The “human touch” may not even need humans. London-based digital health futurist Maneesh Juneja, isolated at home with COVID-19, described waking up at two in the morning, exhausted, worried by “weird symptoms” and acutely aware that friends and family were all fast asleep. He turned to an AI chatbot, and, to his surprise, found the conversation reassuring. “Even though it was pseudo-compassion, it was still some form of compassion,” Juneja ruefully acknowledged.
As my friend and colleague Jane Sarasohn-Kohn has long emphasized, trust is a key element of successful health care consumer engagement, and even more so in light of the pandemic. Yet as comforting as algorithmic-driven empathy might be, sustainable trust requires much more. In particular, a relationship of trust requires a genuine transparency that remains glaringly absent in most of health care.
For instance, health plans, digital health firms and others routinely make use of secretly mined non-medical data, such as credit reports, to guide outreach related to social determinants of health. In contrast, online advertisers have developed a voluntary code that requires “clear, meaningful and prominent” notice of what types of data are being collected for what purpose and for what length of time, as well as data transfer and use practices. No such candid disclosure exists in health care even on a voluntary basis.

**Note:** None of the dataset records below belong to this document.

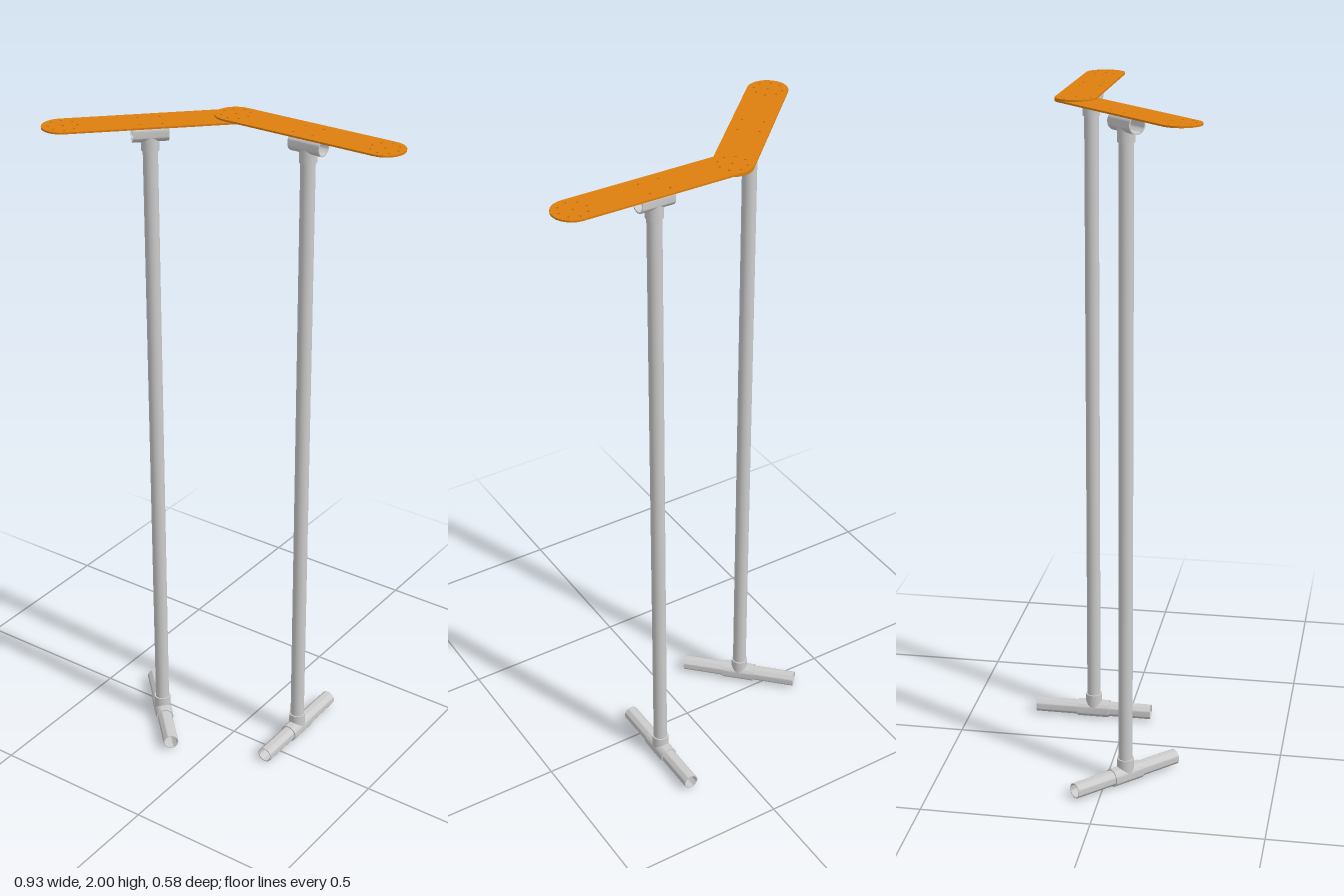
import * as THREE from 'three';
import { toCreasedNormals } from 'three/addons/utils/BufferGeometryUtils.js';

const grey = new THREE.MeshStandardMaterial({ color: 0xcccccc });
const orange = new THREE.MeshStandardMaterial({ color: 0xdd7f0e });

const FOOT_Y = 0.027, TOP_Y = 1.963;   // heights of the two tee axes
const TEE_R = 0.027, SLEEVE_R = 0.025, POLE_R = 0.021, TEE_REACH = 0.052;

function mesh(name, geometry, material = grey) {
  const m = new THREE.Mesh(geometry, material);
  m.name = name;
  return m;
}

function circleHole(x, y, r) {
  return new THREE.Path().absarc(x, y, r, 0, Math.PI * 2, true);
}

// Hollow pipe along z, centred on the origin
function pipe(outer, inner, length) {
  const ring = new THREE.Shape().absarc(0, 0, outer, 0, Math.PI * 2, false);
  ring.holes.push(circleHole(0, 0, inner));
  const g = new THREE.ExtrudeGeometry(ring, { depth: length, bevelEnabled: false, curveSegments: 18 });
  g.translate(0, 0, -length / 2);
  return toCreasedNormals(g, Math.PI / 5);
}

// Tee fitting: open header along z with a sleeve pointing up
function tee(name) {
  const group = new THREE.Group();
  group.name = name;
  group.add(mesh('teeHeader', pipe(TEE_R, 0.0232, 0.1)));

  // lower rim of the sleeve follows the curve of the header
  const sleeve = new THREE.CylinderGeometry(SLEEVE_R, SLEEVE_R, TEE_REACH, 36, 1, true);
  sleeve.translate(0, TEE_REACH / 2, 0);
  const p = sleeve.attributes.position;
  for (let i = 0; i < p.count; i++) {
    if (p.getY(i) < 0.001) p.setY(i, Math.sqrt(TEE_R ** 2 - p.getX(i) ** 2) - 0.001);
  }
  group.add(mesh('teeSleeve', sleeve));

  const lip = new THREE.RingGeometry(POLE_R - 0.001, SLEEVE_R, 36);
  lip.rotateX(-Math.PI / 2).translate(0, TEE_REACH, 0);
  group.add(mesh('sleeveLip', lip));
  return group;
}

// Flat rounded plate along x, drilled at both ends and over the pole
function plate(bottomY) {
  const h = 0.2375, r = 0.058, hole = 0.0035;
  const s = new THREE.Shape();
  s.absarc(h, 0, r, -Math.PI / 2, Math.PI / 2, false);
  s.absarc(-h, 0, r, Math.PI / 2, Math.PI * 1.5, false);
  s.closePath();
  for (const side of [-1, 1]) {
    s.holes.push(circleHole(side * h, 0, hole));
    for (let i = 0; i < 8; i++) {
      const a = i * Math.PI / 4;
      s.holes.push(circleHole(side * h + 0.04 * Math.cos(a), 0.04 * Math.sin(a), hole));
    }
    for (const y of [-0.03, 0.03]) s.holes.push(circleHole(side * 0.03, y, hole));
  }
  const g = new THREE.ExtrudeGeometry(s, { depth: 0.005, bevelEnabled: false, curveSegments: 16 });
  g.rotateX(-Math.PI / 2).translate(0, bottomY, 0);
  return mesh('topPlate', toCreasedNormals(g, Math.PI / 5), orange);
}

// One support: foot pipe, tees, pole and plate
function stand(name, x, z, angle, plateY) {
  const group = new THREE.Group();
  group.name = name;

  const foot = mesh('footPipe', pipe(0.023, 0.0205, 0.365));
  foot.position.y = FOOT_Y;

  const lowerTee = tee('lowerTee');
  lowerTee.position.y = FOOT_Y;

  const upperTee = tee('upperTee');
  upperTee.position.y = TOP_Y;
  upperTee.rotation.set(Math.PI, Math.PI / 2, 0);

  const low = FOOT_Y + TEE_R, high = TOP_Y - TEE_R;
  const pole = mesh('pole', new THREE.CylinderGeometry(POLE_R, POLE_R, high - low, 36));
  pole.position.y = (low + high) / 2;

  group.add(foot, lowerTee, upperTee, pole, plate(plateY));
  group.position.set(x, 0, z);
  group.rotation.y = angle;
  return group;
}

export function createModel() {
  const model = new THREE.Group();
  model.name = 'jointedRailStand';
  model.add(stand('leftStand', 0.167, -0.109, 0, 1.995));
  model.add(stand('rightStand', -0.2385, 0.059, Math.PI / 4, 1.99));
  return model;
}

“I’d argue right now we’re behind the curve” in addressing consumer data privacy issues, Sen. Bill Cassidy (R-LA), a physician and member of several influential Senate committees overseeing health care, told the conference.
Safeguarding health data privacy and security may well require new laws. At the front lines of care, however, “trust is not something that can be regulated, but needs to be cultivated,” said Margolis. I agree and, as I’ve argued elsewhere, “data liberation” (a term first popularized at Health Datapalooza) requires rethinking the relevance of “patient-centered care,” a concept coined in the late 1980s. In its place, I’ve suggested “collaborative health.”
Collaborative health (not “collaborative care,”’ which refers to a relationship among providers) is rooted in three core principles: shared information, including opening up the EHR for patients to read, comment upon and share; shared engagement, involving non-traditional actors such as online communities and technology vendors, as well as clinicians; and shared accountability, where all stakeholders have well-defined roles in regard to care continuity, communication, privacy and other questions.
Are digital health firms and others prepared for a relationship of genuine trust with consumers?
Collaborative health represents consumers proclaiming, “Nothing about me without me – but sometimes without you.” It’s a message that demands trust become a two-way street. To earn it, you have to give trust and give up some control. It’s still unclear who in the health tech world is ready to listen to that message.
Michael L. Millenson is president of Health Quality Advisors LLC and adjunct associate professor of medicine at Northwestern University Feinberg School of Medicine. This article originally appeared on Forbes here.